Labour’s general secretary has written to constituency parties telling them not to share a leaked internal probe into antisemitism on social media or elsewhere.
Jennie Formby, who was a close ally of Jeremy Corbyn when he was leader, sent the letter to constituency Labour parties (CLPs) earlier this week as Labour was rocked by another row over the handling of antisemitism in its ranks.
Labour leader Sir Keir Starmer has said he was “shocked” by the contents of the leaked dossier that detailed splits in the party’s headquarters.
And an internal inquiry has been launched into the leak and the Information Commissioner’s Office (ICO) informed.
Sir Keir said an independent probe would also be held.
Formby wrote: “Any CLP in receipt of a copy of the report or its contents MUST NOT share or distribute that material in any way, including on social media.
“Any individual who shares or distributes the report or its contents on an unauthorised basis will be immediately exposing themselves to potential significant civil and criminal liability.”
The letter added: “We know that many of you have been in touch with Party staff in the regions and nationally expressing concerns with both the leaked document and its contents, and that many members will also have contacted you.
“Please be aware that the party have condemned the leaking of the report, as with all leaks this damages our party and is unfair on staff who do not have the right to reply.
“As soon as the Party was made aware of this leak, an internal investigation was immediately instigated and the ICO has been informed.
“In addition, the leader and deputy leader have announced that in conjunction with our NEC they will be commissioning an independent investigation.”
A Labour spokesperson said: “The Labour Party takes its responsibilities for data protection and the security and integrity of its data and systems extremely seriously.”
A Labour source confirmed the letter was sent by Formby, but insisted it was intended to ensure data law was upheld.
The 860-page leaked document found “no evidence” of antisemitism complaints being handled differently from other forms of complaint, or of current or former staff being “motivated by antisemitic intent”.
But it found that “factional opposition” in the upper echelons of the party towards Corbyn contributed to “a litany of mistakes” which hindered the effective handling of the issue.
Some allies of Corbyn claimed the document showed that elements within the party hierarchy undermined efforts to win the 2017 general election.
Members of the GMB union at Labour’s HQ voted this week to back a motion calling for Formby to apologise to current staff members named in the leaked report.
Last week, a spokesperson for the Jewish Labour Movement told Jewish News: “We welcome the independent investigations instigated by the Leader and the Information Commissioners Office.

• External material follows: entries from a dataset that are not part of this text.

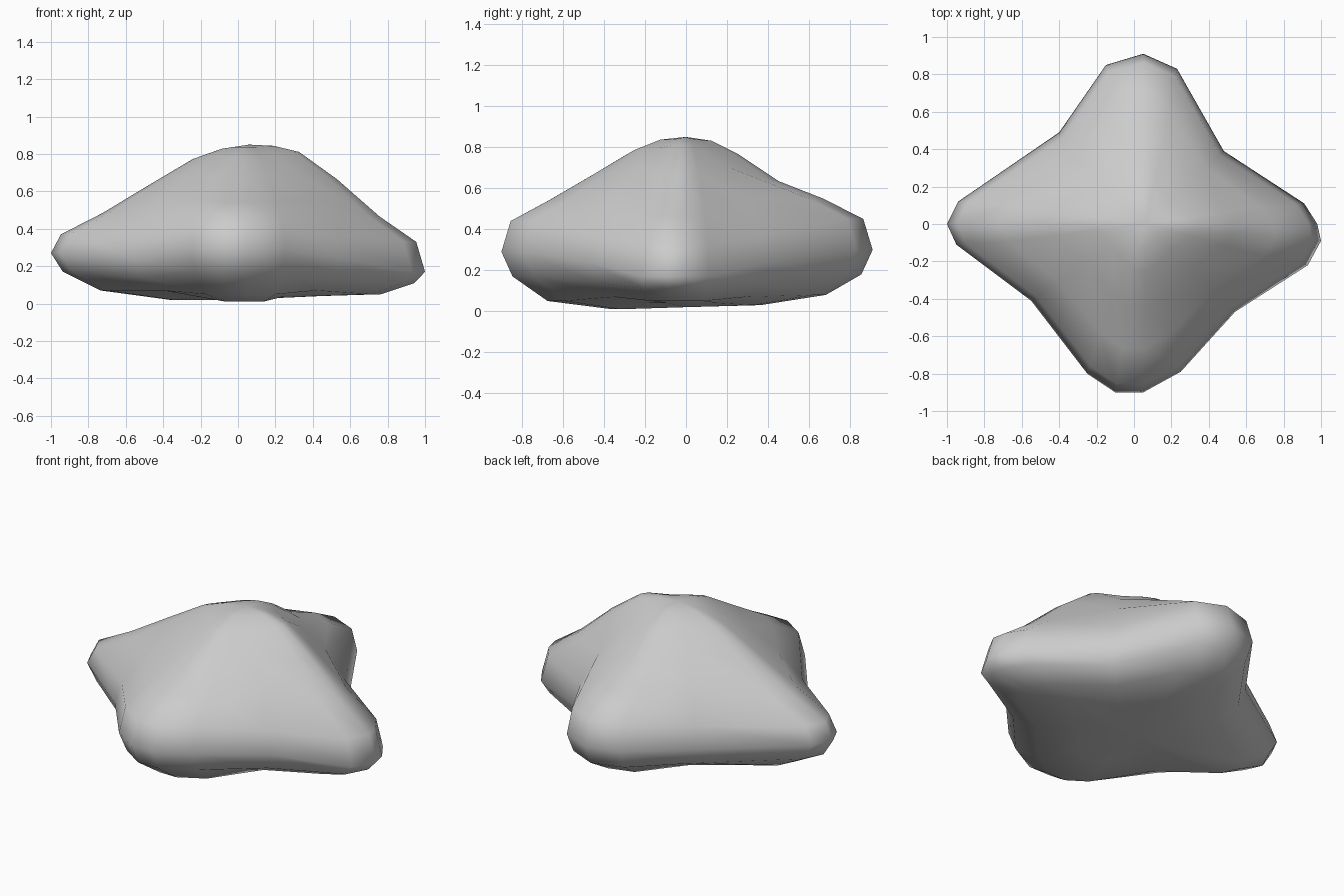
import bpy
import bmesh

cube = bpy.data.objects.get("Cube")
if cube:
    bpy.data.objects.remove(cube, do_unlink=True)

stone = bpy.data.materials.new("stone_grey")
stone.use_nodes = True
GREY = (0.6, 0.6, 0.6, 1)
stone.diffuse_color = GREY
stone.node_tree.nodes["Principled BSDF"].inputs["Base Color"].default_value = GREY

# Rings from the crown, out to the rim and back under the base
REACH = (0.14, 0.28, 0.5, 0.75, 0.95, 1, 0.94, 0.75, 0.4)

# Height of each ring along the four lobes and the hollows between them
HEIGHTS = {
    "left": (0.845, 0.82, 0.67, 0.46, 0.33, 0.17, 0.11, 0.05, 0.04),
    "right": (0.83, 0.78, 0.64, 0.48, 0.37, 0.27, 0.17, 0.07, 0.02),
    "back": (0.835, 0.77, 0.63, 0.55, 0.45, 0.3, 0.18, 0.08, 0.03),
    "front": (0.84, 0.79, 0.67, 0.54, 0.44, 0.29, 0.17, 0.05, 0.01),
    "hollow": (0.84, 0.8, 0.72, 0.57, 0.37, 0.24, 0.14, 0.07, 0.04),
}

# Plan outline, counter-clockwise, with the height profile at each point
OUTLINE = (
    (1, -0.09, "left"), (0.98, 0, "left"), (0.91, 0.11, "left"),
    (0.48, 0.39, "hollow"),
    (0.23, 0.83, "back"), (0.05, 0.91, "back"), (-0.15, 0.85, "back"),
    (-0.4, 0.49, "hollow"),
    (-0.94, 0.12, "right"), (-1, 0, "right"), (-0.95, -0.11, "right"),
    (-0.55, -0.41, "hollow"),
    (-0.25, -0.8, "front"), (-0.1, -0.9, "front"), (0.05, -0.9, "front"),
    (0.25, -0.79, "front"),
    (0.54, -0.47, "hollow"),
    (0.93, -0.22, "left"),
)

bm = bmesh.new()
rings = []
for i, reach in enumerate(REACH):
    lean = 0.06 * (1 - reach)
    rings.append([bm.verts.new((x * reach + lean, y * reach, HEIGHTS[kind][i]))
                  for x, y, kind in OUTLINE])

# Skin between neighbouring rings
count = len(OUTLINE)
for upper, lower in zip(rings, rings[1:]):
    for j in range(count):
        k = (j + 1) % count
        bm.faces.new((upper[j], lower[j], lower[k], upper[k]))

# Close the crown and the underside with fans
crown = bm.verts.new((0.06, 0, 0.85))
base = bm.verts.new((0, 0, 0.02))
for j in range(count):
    k = (j + 1) % count
    bm.faces.new((crown, rings[0][j], rings[0][k]))
    bm.faces.new((base, rings[-1][k], rings[-1][j]))

# Soften the creases where lobes meet hollows, keeping the rim
inner = [v for ring in rings[:4] for v in ring]
bmesh.ops.smooth_vert(bm, verts=inner, factor=0.3,
                      use_axis_x=True, use_axis_y=True, use_axis_z=True)
bmesh.ops.recalc_face_normals(bm, faces=bm.faces)
for face in bm.faces:
    face.smooth = True

mesh = bpy.data.meshes.new("boulder")
bm.to_mesh(mesh)
bm.free()
mesh.materials.append(stone)
boulder = bpy.data.objects.new("boulder", mesh)
bpy.context.collection.objects.link(boulder)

The Party owes a duty of care to Jewish members who have complained, over a period of many years, about the racism they have faced from other members. The release of their names with such callous disregard is yet further evidence of the Party’s failure to appropriately deal with antisemitism. Anyone involved in the dissemination of this report must be held accountable.”